“There’s actually some really depressing things on it,” Seattle University student Missy Davis told the paper. “It’s almost like a cry of help sometimes and the people that read it aren’t therapists and it’s not like they can do anything about it.”
The various pages have also sparked debate about campus curriculums and professors who rant. Such was the case when a New York University “Secrets” page post complained of a professor who Bible bashed during lectures. The post and its comments prompted several news reports.
For the 4-month-old confessions page for Swansea University in the UK, its call for students to write their “most disgusting, hilarious, embarrassing confessions,” were too much for campus officials, according to The Waterfront student newspaper.
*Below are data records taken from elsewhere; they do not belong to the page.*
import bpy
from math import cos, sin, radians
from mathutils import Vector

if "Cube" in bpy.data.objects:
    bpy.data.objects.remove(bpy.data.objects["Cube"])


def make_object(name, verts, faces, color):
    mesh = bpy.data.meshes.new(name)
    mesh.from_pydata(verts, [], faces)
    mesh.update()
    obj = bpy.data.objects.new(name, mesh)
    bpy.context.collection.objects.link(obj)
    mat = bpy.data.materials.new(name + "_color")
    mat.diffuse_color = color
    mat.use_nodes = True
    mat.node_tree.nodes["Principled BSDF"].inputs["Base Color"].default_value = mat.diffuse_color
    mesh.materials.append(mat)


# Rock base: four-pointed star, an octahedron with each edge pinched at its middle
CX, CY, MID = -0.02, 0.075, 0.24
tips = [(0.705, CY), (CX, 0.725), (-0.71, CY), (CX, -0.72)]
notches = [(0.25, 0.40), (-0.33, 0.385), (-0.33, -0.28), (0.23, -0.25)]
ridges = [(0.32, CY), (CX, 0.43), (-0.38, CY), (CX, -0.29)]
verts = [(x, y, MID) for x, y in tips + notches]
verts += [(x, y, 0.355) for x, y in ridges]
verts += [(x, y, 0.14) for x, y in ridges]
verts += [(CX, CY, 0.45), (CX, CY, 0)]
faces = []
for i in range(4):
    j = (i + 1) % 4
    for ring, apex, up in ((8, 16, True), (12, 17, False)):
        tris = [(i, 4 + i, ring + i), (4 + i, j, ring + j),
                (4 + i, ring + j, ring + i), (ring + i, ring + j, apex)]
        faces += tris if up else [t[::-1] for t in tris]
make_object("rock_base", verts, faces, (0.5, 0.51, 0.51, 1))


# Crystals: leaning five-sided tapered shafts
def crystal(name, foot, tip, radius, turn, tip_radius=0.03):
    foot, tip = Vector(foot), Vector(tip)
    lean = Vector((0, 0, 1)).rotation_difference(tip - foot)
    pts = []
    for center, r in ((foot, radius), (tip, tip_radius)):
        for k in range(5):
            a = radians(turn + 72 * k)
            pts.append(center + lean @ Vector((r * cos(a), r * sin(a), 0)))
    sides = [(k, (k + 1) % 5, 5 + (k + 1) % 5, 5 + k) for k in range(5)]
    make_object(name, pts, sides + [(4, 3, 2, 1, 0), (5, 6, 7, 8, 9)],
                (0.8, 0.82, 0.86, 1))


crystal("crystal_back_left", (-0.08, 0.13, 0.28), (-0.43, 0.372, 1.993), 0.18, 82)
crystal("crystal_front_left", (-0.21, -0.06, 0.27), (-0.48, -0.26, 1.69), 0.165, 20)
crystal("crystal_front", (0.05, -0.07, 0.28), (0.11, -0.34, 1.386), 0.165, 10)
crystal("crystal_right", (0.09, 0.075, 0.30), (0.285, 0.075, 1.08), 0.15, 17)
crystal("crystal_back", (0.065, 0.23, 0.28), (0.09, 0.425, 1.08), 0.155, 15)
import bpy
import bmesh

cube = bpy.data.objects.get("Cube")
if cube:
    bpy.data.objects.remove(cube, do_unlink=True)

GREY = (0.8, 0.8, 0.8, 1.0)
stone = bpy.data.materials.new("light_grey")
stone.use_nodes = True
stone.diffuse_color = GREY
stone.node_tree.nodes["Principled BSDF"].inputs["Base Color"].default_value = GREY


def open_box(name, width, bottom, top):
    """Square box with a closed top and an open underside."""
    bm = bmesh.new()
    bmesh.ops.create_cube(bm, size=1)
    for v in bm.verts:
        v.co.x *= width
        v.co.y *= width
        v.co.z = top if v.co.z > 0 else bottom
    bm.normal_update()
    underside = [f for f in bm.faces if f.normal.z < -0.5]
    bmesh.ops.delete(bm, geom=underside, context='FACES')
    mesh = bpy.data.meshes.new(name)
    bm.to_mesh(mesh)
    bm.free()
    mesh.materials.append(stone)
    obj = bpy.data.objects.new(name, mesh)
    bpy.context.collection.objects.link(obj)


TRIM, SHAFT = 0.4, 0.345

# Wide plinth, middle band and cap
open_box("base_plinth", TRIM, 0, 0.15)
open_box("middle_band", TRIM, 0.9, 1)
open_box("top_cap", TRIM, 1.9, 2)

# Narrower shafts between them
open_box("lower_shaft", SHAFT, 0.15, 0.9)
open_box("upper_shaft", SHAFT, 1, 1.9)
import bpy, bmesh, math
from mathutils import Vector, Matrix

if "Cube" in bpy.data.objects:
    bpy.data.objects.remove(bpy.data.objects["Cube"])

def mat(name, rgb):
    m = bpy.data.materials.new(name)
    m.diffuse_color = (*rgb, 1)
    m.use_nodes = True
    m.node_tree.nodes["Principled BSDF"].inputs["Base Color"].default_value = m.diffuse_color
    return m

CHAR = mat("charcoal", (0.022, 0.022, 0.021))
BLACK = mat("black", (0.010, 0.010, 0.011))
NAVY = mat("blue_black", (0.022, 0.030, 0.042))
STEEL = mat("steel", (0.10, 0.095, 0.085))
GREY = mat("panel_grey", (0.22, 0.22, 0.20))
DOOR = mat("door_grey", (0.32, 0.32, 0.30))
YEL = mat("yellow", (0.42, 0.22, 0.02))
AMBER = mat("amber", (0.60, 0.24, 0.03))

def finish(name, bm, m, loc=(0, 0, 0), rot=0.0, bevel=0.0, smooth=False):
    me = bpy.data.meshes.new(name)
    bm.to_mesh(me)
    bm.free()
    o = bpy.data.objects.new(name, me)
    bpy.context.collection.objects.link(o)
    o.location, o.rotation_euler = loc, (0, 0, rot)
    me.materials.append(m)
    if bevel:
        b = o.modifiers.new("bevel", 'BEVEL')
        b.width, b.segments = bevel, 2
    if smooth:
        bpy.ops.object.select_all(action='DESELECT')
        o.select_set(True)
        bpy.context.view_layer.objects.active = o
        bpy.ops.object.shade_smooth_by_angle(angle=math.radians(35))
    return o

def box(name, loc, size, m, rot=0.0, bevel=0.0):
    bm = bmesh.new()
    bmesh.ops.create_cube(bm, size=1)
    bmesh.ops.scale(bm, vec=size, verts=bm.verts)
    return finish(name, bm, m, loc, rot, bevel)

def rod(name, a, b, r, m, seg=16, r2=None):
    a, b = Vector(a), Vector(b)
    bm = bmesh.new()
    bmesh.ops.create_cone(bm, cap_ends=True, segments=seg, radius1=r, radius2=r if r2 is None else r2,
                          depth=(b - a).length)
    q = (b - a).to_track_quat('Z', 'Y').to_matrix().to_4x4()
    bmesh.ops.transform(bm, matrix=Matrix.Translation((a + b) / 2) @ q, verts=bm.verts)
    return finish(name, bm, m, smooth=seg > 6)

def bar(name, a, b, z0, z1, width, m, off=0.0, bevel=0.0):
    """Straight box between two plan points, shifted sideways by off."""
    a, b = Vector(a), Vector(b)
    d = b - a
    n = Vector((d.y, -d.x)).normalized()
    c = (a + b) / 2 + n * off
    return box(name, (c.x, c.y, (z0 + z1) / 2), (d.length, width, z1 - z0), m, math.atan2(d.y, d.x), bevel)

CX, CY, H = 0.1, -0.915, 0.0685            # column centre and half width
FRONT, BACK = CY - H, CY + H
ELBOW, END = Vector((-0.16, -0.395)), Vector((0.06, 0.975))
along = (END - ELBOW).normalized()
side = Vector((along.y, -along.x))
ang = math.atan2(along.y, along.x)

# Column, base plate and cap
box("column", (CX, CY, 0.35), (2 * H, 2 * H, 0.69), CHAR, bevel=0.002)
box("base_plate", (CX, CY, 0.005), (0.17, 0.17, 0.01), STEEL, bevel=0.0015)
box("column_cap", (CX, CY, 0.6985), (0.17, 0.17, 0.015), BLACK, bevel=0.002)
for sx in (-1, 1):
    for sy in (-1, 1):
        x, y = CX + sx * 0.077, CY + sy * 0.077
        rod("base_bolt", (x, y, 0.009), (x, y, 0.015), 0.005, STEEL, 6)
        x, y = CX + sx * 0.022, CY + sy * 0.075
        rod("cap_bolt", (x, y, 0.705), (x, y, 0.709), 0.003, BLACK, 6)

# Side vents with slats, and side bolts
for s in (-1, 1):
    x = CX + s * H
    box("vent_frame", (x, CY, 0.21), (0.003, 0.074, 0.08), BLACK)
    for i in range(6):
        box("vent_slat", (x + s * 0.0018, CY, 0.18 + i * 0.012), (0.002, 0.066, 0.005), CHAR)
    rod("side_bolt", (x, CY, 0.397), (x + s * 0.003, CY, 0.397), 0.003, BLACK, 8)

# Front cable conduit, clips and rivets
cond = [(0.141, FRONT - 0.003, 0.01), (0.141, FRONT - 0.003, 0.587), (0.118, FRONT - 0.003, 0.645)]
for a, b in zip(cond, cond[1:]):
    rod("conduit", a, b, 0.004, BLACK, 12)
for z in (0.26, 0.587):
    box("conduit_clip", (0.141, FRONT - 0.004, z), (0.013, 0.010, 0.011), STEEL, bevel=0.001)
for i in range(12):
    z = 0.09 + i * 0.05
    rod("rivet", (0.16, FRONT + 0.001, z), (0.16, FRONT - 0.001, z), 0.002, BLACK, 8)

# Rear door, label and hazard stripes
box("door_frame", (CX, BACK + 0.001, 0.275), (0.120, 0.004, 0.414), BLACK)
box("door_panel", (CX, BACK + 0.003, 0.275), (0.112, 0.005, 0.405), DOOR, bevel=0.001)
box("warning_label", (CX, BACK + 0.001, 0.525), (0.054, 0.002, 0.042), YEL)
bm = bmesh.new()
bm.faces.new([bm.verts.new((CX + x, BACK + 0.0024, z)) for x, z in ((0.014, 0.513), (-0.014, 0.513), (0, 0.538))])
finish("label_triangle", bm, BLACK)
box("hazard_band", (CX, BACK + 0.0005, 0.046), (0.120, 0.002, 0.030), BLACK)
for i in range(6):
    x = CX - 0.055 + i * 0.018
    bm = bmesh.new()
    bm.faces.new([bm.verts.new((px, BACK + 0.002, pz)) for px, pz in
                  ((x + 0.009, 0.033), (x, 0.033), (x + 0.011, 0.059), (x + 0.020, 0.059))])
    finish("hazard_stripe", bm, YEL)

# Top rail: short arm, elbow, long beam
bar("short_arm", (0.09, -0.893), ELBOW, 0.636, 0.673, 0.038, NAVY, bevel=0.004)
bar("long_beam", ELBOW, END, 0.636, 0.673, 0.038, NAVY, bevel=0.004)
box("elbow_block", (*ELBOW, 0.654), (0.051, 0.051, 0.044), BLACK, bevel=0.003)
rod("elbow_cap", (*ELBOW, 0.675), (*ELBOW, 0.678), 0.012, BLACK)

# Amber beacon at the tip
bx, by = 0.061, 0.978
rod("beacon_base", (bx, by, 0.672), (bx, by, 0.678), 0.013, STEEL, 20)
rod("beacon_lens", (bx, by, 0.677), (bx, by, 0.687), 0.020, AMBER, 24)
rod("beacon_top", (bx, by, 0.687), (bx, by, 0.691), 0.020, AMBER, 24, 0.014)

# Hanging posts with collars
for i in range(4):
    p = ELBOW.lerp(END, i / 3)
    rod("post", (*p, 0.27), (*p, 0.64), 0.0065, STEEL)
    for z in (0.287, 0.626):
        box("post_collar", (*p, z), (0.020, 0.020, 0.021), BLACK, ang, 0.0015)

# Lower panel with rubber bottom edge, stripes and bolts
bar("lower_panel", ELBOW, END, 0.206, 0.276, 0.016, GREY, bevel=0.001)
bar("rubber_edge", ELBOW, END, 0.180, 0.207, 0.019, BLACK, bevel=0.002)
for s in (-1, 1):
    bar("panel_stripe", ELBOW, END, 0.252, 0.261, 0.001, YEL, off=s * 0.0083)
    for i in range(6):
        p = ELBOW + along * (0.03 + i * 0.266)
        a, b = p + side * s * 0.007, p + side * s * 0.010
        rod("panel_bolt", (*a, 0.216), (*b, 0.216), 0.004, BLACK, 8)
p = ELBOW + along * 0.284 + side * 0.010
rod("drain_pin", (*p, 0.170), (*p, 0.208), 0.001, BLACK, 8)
“University regulations clearly state that it is a disciplinary offense to engage in behavior which could bring the university into disrepute – this includes social media activity,” said Swansea officials in a statement published by the paper. “Students are sharing personal information (including explicit content) with an anonymous page administrator, who has no accountability. There is no evidence that the page administrator is even a fellow student. As a result, participants’ personal details could potentially be made publicly available – for viewing by fellow students, staff, public, press, potential employers, etc.”
Jennifer Kabbany is assistant editor of The College Fix.